GIVEN RECORDS:
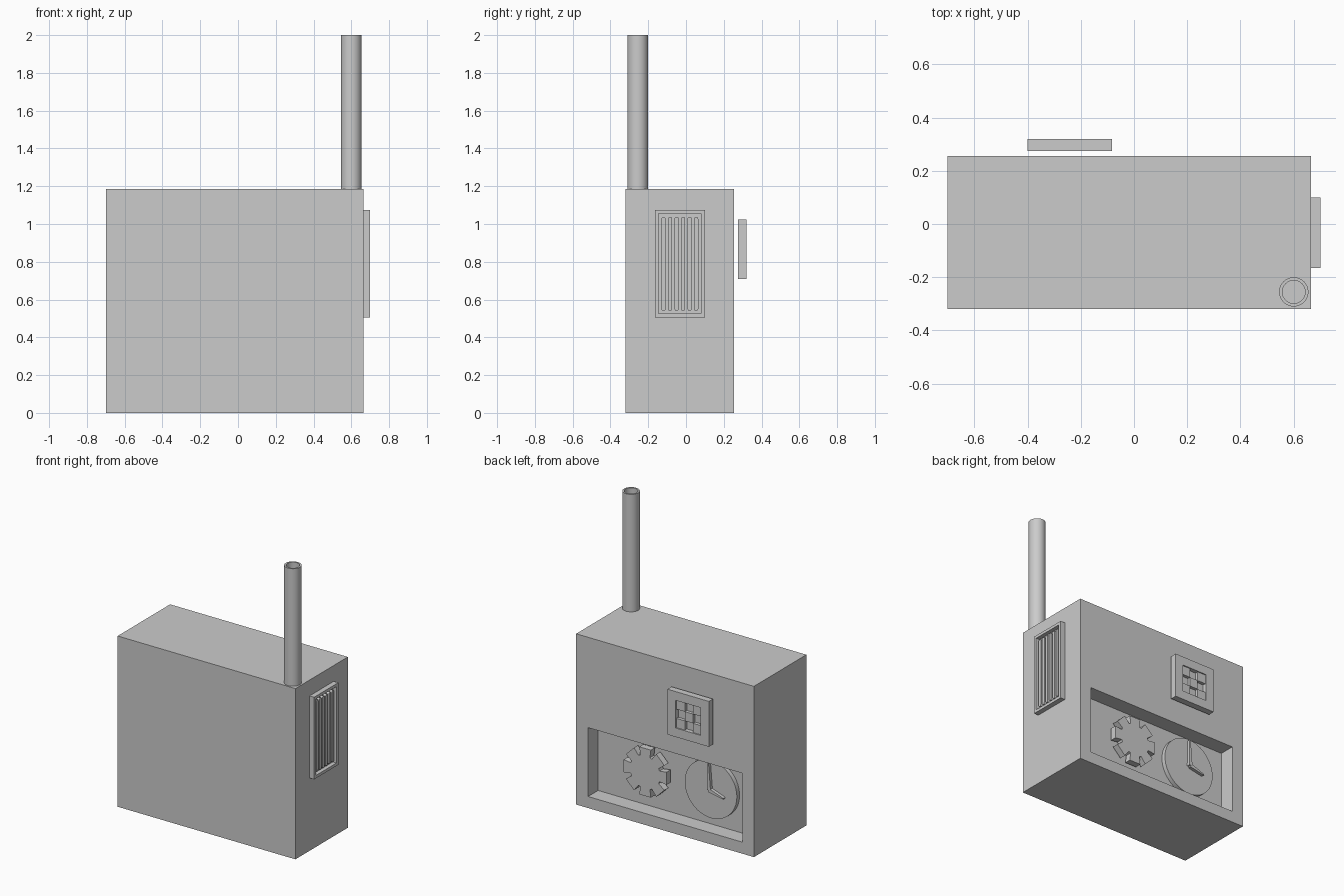
import bpy, bmesh
from math import sin, cos, pi, atan2, hypot

if "Cube" in bpy.data.objects:
    bpy.data.objects.remove(bpy.data.objects["Cube"])

# (u, v, depth) mappings: back wall faces +y, side wall faces +x
def back(u, v, d): return (u, d, v)
def side(u, v, d): return (d, u, v)

def finish(name, bm, smooth=False):
    bmesh.ops.recalc_face_normals(bm, faces=bm.faces)
    mesh = bpy.data.meshes.new(name)
    bm.to_mesh(mesh)
    bm.free()
    ob = bpy.data.objects.new(name, mesh)
    bpy.context.collection.objects.link(ob)
    if smooth:
        bpy.ops.object.select_all(action='DESELECT')
        bpy.context.view_layer.objects.active = ob
        ob.select_set(True)
        bpy.ops.object.shade_smooth_by_angle(angle=pi / 6)
    return ob

def loops(name, rings, closed=False, smooth=False):
    """Bridge successive vertex rings; cap the ends or close into a tube."""
    bm = bmesh.new()
    vs = [[bm.verts.new(p) for p in r] for r in rings]
    n = len(vs[0])
    pairs = list(zip(vs, vs[1:])) + ([(vs[-1], vs[0])] if closed else [])
    for a, b in pairs:
        for i in range(n):
            j = (i + 1) % n
            bm.faces.new((a[i], a[j], b[j], b[i]))
    if not closed:
        bm.faces.new(vs[0])
        bm.faces.new(vs[-1])
    return finish(name, bm, smooth)

def rect(u0, u1, v0, v1):
    return [(u0, v0), (u1, v0), (u1, v1), (u0, v1)]

def circle(u, v, r, n=48):
    return [(u + r * cos(2 * pi * i / n), v + r * sin(2 * pi * i / n)) for i in range(n)]

def prism(name, prof, d0, d1, m, smooth=False):
    return loops(name, [[m(u, v, d) for u, v in prof] for d in (d0, d1)], smooth=smooth)

def tray(name, outer, inner, d0, d1, floor, m):
    """Box whose front (d1) has a rectangular recess down to floor."""
    return loops(name, [[m(u, v, d) for u, v in rect(*r)]
                        for r, d in ((outer, d0), (outer, d1), (inner, d1), (inner, floor))])

# Main cabinet with the display recess in its back
tray("cabinet", (-0.70, 0.665, 0, 1.185), (-0.612, 0.573, 0.08, 0.558), -0.32, 0.255, 0.145, back)

# Hollow chimney pipe
pipe = [(0.055, 1.185), (0.055, 2.0), (0.043, 2.0), (0.043, 1.185)]
loops("chimney_pipe", [[(x, y, z) for x, y in circle(0.6, -0.255, r)] for r, z in pipe],
      closed=True, smooth=True)

# Side vent: frame and round-ended slats
tray("vent_frame", (-0.165, 0.10, 0.505, 1.075), (-0.145, 0.08, 0.525, 1.055), 0.665, 0.70, 0.672, side)
for k in range(6):
    c, r, n = -0.119 + k * 0.0346, 0.011, 8
    prof = [(c + r * cos(pi * i / n), 1.027 + r * sin(pi * i / n)) for i in range(n + 1)]
    prof += [(c - r * cos(pi * i / n), 0.551 - r * sin(pi * i / n)) for i in range(n + 1)]
    prism(f"vent_slat_{k + 1}", prof, 0.672, 0.692, side, smooth=True)

# Square panel floating behind the cabinet, with checker tiles
tray("square_panel", (-0.40, -0.082, 0.71, 1.025), (-0.337, -0.145, 0.772, 0.964), 0.275, 0.32, 0.29, back)
s = 0.064
for i in range(3):
    for j in range(3):
        if (i + j) % 2 == 0:
            u, v = -0.337 + i * s, 0.772 + j * s
            prism(f"checker_tile_{i}{j}", rect(u, u + s, v, v + s), 0.29, 0.312, back)

# Eight-toothed cog in the recess
cog = []
for k in range(8):
    a = k * pi / 4
    for r, w in ((0.11, -0.037), (0.165, -0.044), (0.165, 0.044), (0.11, 0.037)):
        cog.append((0.167 + r * cos(a) - w * sin(a), 0.34 + r * sin(a) + w * cos(a)))
prism("cog", cog, 0.165, 0.21, back)

# Clock disc and its tapered hands
CX, CZ = -0.313, 0.337
prism("clock_disc", circle(CX, CZ, 0.2), 0.145, 0.175, back, smooth=True)
for name, du, dv in (("minute_hand", 0.006, 0.185), ("hour_hand", -0.11, -0.03)):
    l = hypot(du, dv)
    nu, nv = -dv / l, du / l
    prof = [(CX + t * du + w * nu, CZ + t * dv + w * nv)
            for t, w in ((0, -0.013), (1, -0.004), (1, 0.004), (0, 0.013))]
    prism(name, prof, 0.175, 0.197, back)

TASK GOAL: Exclude the images, then output the data above word for word.

TASK RESULT:
import bpy, bmesh
from math import sin, cos, pi, atan2, hypot

if "Cube" in bpy.data.objects:
    bpy.data.objects.remove(bpy.data.objects["Cube"])

# (u, v, depth) mappings: back wall faces +y, side wall faces +x
def back(u, v, d): return (u, d, v)
def side(u, v, d): return (d, u, v)

def finish(name, bm, smooth=False):
    bmesh.ops.recalc_face_normals(bm, faces=bm.faces)
    mesh = bpy.data.meshes.new(name)
    bm.to_mesh(mesh)
    bm.free()
    ob = bpy.data.objects.new(name, mesh)
    bpy.context.collection.objects.link(ob)
    if smooth:
        bpy.ops.object.select_all(action='DESELECT')
        bpy.context.view_layer.objects.active = ob
        ob.select_set(True)
        bpy.ops.object.shade_smooth_by_angle(angle=pi / 6)
    return ob

def loops(name, rings, closed=False, smooth=False):
    """Bridge successive vertex rings; cap the ends or close into a tube."""
    bm = bmesh.new()
    vs = [[bm.verts.new(p) for p in r] for r in rings]
    n = len(vs[0])
    pairs = list(zip(vs, vs[1:])) + ([(vs[-1], vs[0])] if closed else [])
    for a, b in pairs:
        for i in range(n):
            j = (i + 1) % n
            bm.faces.new((a[i], a[j], b[j], b[i]))
    if not closed:
        bm.faces.new(vs[0])
        bm.faces.new(vs[-1])
    return finish(name, bm, smooth)

def rect(u0, u1, v0, v1):
    return [(u0, v0), (u1, v0), (u1, v1), (u0, v1)]

def circle(u, v, r, n=48):
    return [(u + r * cos(2 * pi * i / n), v + r * sin(2 * pi * i / n)) for i in range(n)]

def prism(name, prof, d0, d1, m, smooth=False):
    return loops(name, [[m(u, v, d) for u, v in prof] for d in (d0, d1)], smooth=smooth)

def tray(name, outer, inner, d0, d1, floor, m):
    """Box whose front (d1) has a rectangular recess down to floor."""
    return loops(name, [[m(u, v, d) for u, v in rect(*r)]
                        for r, d in ((outer, d0), (outer, d1), (inner, d1), (inner, floor))])

# Main cabinet with the display recess in its back
tray("cabinet", (-0.70, 0.665, 0, 1.185), (-0.612, 0.573, 0.08, 0.558), -0.32, 0.255, 0.145, back)

# Hollow chimney pipe
pipe = [(0.055, 1.185), (0.055, 2.0), (0.043, 2.0), (0.043, 1.185)]
loops("chimney_pipe", [[(x, y, z) for x, y in circle(0.6, -0.255, r)] for r, z in pipe],
      closed=True, smooth=True)

# Side vent: frame and round-ended slats
tray("vent_frame", (-0.165, 0.10, 0.505, 1.075), (-0.145, 0.08, 0.525, 1.055), 0.665, 0.70, 0.672, side)
for k in range(6):
    c, r, n = -0.119 + k * 0.0346, 0.011, 8
    prof = [(c + r * cos(pi * i / n), 1.027 + r * sin(pi * i / n)) for i in range(n + 1)]
    prof += [(c - r * cos(pi * i / n), 0.551 - r * sin(pi * i / n)) for i in range(n + 1)]
    prism(f"vent_slat_{k + 1}", prof, 0.672, 0.692, side, smooth=True)

# Square panel floating behind the cabinet, with checker tiles
tray("square_panel", (-0.40, -0.082, 0.71, 1.025), (-0.337, -0.145, 0.772, 0.964), 0.275, 0.32, 0.29, back)
s = 0.064
for i in range(3):
    for j in range(3):
        if (i + j) % 2 == 0:
            u, v = -0.337 + i * s, 0.772 + j * s
            prism(f"checker_tile_{i}{j}", rect(u, u + s, v, v + s), 0.29, 0.312, back)

# Eight-toothed cog in the recess
cog = []
for k in range(8):
    a = k * pi / 4
    for r, w in ((0.11, -0.037), (0.165, -0.044), (0.165, 0.044), (0.11, 0.037)):
        cog.append((0.167 + r * cos(a) - w * sin(a), 0.34 + r * sin(a) + w * cos(a)))
prism("cog", cog, 0.165, 0.21, back)

# Clock disc and its tapered hands
CX, CZ = -0.313, 0.337
prism("clock_disc", circle(CX, CZ, 0.2), 0.145, 0.175, back, smooth=True)
for name, du, dv in (("minute_hand", 0.006, 0.185), ("hour_hand", -0.11, -0.03)):
    l = hypot(du, dv)
    nu, nv = -dv / l, du / l
    prof = [(CX + t * du + w * nu, CZ + t * dv + w * nv)
            for t, w in ((0, -0.013), (1, -0.004), (1, 0.004), (0, 0.013))]
    prism(name, prof, 0.175, 0.197, back)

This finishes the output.